With MakeStaticSite (and more generally with other static site generators), development is carried out in one environment, whilst deployment is to another. When setting up a web server on our own computer, it is standard practice to choose domain names that designate local development. Then, for deployment, such references are typically changed to reflect the deployment domain or else replaced by relative links.
This is the approach currently used here; when running makestaticsite.sh, references to the source domain, i.e. domain portion of the variable, url, are replaced by relative links. However, there are issues to consider in the conversion to static pages. Ordinarily, in its mirroring process, Wget recognises as far as it can absolute URLs under the domain being crawled, subject to the patterns encoded according to the World Wide Web Consortium’s HTML standards. Having identified such URLs, it replaces them with relative URLs. Whilst this provides assurance that its conversions are generally sound, the coverage of the standards is incomplete and there are further hidden references used by various applications. It means that for most sites, the conversion process is partial.
This leaves the question of what to do about the remaining references to the source domain. It’s a problem that can be addressed in different ways. At present, MakeStaticSite uses a blunt approach, by a recursive search and replace of file contents after Wget has created a mirror. The main issue with this is that it makes unintended replacements, particularly where the source domain is mentioned in a paragraph. If you wish to avoid the risk, then set force_domains=no in constants.sh to be prompted during runtime.
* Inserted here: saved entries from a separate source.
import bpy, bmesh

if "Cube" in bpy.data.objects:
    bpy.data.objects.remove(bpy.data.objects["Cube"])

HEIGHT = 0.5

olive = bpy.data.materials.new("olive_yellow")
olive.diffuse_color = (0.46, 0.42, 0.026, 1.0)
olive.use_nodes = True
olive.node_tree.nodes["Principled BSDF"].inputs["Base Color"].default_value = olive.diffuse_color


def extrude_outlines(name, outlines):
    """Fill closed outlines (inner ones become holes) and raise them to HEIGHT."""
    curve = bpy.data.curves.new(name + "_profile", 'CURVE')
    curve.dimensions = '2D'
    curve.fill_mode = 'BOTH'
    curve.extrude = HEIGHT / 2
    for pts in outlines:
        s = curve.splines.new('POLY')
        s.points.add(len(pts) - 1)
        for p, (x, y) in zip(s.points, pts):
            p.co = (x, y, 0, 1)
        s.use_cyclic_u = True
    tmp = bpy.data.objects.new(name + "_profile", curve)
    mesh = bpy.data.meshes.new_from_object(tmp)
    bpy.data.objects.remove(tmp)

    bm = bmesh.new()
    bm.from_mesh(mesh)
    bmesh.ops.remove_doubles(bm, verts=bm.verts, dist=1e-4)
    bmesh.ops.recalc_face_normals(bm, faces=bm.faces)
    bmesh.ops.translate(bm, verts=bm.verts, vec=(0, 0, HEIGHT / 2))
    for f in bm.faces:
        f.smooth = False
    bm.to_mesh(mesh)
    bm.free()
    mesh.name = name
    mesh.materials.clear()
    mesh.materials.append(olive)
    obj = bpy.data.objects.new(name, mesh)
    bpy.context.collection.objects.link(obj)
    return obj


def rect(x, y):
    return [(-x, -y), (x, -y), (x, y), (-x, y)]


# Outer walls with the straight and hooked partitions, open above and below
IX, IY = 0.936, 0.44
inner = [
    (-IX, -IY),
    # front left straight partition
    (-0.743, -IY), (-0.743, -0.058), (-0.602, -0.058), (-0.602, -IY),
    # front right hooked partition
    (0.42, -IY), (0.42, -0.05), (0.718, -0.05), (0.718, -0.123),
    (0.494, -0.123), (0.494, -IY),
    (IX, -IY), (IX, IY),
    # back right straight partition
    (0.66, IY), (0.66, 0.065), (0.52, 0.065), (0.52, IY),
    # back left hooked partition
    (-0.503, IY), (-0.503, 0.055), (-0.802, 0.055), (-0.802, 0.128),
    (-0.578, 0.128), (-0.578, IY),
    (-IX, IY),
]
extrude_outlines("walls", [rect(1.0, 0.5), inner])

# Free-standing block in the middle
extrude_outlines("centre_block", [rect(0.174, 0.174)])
In fact, the MakeStaticSite website has used a temporary fudge because of this — can you spot it? In general, there are workarounds to ensure that any domains can be mentioned in pages, such as wrapping part of a string in <span> tags, though that trick is not always effective as in some contexts tags are filtered out.
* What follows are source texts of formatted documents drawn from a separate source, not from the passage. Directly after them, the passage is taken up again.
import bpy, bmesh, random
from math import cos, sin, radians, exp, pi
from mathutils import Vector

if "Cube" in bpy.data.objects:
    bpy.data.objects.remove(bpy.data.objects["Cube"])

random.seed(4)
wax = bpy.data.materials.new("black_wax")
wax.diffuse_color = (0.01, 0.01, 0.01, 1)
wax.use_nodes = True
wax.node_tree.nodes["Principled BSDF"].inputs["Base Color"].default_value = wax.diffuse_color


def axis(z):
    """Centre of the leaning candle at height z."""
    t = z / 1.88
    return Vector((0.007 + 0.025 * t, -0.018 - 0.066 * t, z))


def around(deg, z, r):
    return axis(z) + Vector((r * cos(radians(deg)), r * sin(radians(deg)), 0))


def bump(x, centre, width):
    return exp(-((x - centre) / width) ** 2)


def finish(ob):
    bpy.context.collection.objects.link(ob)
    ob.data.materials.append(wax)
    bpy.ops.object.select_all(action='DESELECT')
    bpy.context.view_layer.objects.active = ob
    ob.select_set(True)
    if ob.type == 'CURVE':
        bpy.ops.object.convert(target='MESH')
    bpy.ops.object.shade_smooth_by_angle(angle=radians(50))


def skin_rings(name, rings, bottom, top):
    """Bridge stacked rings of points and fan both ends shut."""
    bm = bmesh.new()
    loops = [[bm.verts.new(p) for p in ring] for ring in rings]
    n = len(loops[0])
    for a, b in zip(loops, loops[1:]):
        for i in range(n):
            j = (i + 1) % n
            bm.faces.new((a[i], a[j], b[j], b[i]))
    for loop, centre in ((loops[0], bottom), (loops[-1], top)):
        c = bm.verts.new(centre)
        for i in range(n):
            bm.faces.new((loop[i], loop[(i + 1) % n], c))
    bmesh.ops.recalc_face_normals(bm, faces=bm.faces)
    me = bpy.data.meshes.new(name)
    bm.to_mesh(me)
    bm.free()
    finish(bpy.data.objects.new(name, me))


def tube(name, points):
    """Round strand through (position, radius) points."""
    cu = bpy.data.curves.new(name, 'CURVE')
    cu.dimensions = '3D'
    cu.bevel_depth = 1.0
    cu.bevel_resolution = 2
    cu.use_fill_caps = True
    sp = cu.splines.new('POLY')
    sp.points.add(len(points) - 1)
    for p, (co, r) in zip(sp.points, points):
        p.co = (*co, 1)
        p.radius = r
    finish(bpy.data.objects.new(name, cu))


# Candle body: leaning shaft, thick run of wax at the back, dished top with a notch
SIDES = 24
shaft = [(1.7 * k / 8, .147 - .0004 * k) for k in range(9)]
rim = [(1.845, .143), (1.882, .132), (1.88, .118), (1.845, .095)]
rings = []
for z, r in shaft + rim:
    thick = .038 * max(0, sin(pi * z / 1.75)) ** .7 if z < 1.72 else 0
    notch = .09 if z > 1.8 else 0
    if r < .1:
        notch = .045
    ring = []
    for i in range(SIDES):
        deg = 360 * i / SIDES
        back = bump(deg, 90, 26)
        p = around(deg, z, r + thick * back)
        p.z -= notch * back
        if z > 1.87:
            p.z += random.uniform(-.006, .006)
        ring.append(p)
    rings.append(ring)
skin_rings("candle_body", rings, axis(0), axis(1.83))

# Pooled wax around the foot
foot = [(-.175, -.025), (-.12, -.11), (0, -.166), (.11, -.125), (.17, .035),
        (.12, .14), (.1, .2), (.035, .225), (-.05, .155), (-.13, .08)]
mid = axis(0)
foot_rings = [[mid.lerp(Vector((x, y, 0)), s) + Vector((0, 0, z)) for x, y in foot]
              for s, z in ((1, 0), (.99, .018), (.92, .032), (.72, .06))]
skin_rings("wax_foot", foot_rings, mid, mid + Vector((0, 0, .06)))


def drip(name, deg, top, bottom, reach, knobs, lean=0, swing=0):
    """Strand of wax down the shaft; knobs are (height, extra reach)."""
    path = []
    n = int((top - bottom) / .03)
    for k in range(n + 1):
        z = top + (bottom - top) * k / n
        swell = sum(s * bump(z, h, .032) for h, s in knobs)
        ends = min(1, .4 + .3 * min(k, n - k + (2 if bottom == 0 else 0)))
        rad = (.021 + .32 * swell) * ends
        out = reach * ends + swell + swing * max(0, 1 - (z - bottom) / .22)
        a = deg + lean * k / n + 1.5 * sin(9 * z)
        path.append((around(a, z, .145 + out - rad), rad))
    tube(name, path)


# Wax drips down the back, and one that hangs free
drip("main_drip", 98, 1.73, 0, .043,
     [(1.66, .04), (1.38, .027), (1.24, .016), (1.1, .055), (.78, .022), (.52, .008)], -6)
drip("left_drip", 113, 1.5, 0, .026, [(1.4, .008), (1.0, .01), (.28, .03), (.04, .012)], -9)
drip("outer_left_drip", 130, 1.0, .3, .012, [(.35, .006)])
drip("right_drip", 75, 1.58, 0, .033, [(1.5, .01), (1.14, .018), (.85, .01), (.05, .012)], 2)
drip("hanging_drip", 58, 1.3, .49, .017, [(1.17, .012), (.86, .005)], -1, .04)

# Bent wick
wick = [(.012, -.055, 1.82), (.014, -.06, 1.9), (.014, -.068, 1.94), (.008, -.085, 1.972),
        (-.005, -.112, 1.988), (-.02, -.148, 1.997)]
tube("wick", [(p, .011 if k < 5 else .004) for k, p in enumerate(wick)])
Tackling this at source suggests a CMS-specific solution; in WordPress, there is the command wp search-replace, which carries out a basic substitution across tables. The search can be constrained to specific tables and columns. Such an approach could be added as an option. However, a more robust solution probably requires working with HTML DOM.
Same Domain Scenario
It’s not actually necessary to choose distinct domains and MakeStaticSite supports the same-domain scenario. Apart from avoiding the problematic conversions, this approach allows realistic testing before deployment. It’s particularly helpful if you incorporated non-static content, such as a contact form protected by Google reCAPTCHA, which issues domain-dependent keys.
This is enabled through the appropriate DNS settings, as configured by including an entry in /etc/hosts
Maintain this whilst developing and then to view the live site, simply comment it out:
MakeStaticSite handles the particular case that the source domain is the same as that of the deployment domain, the hosting provider to which you are transferring files remotely; when running makestaticsite.sh, it will check whether the domain portion of url matches deploy_host. If so, it will look for and, if necessary, modify the respective entry in /etc/hosts ahead of using rsync (hence the variables, ip4re and ip6re, defined in constants.sh). On completion of the transfer, it will revert the settings to how they were.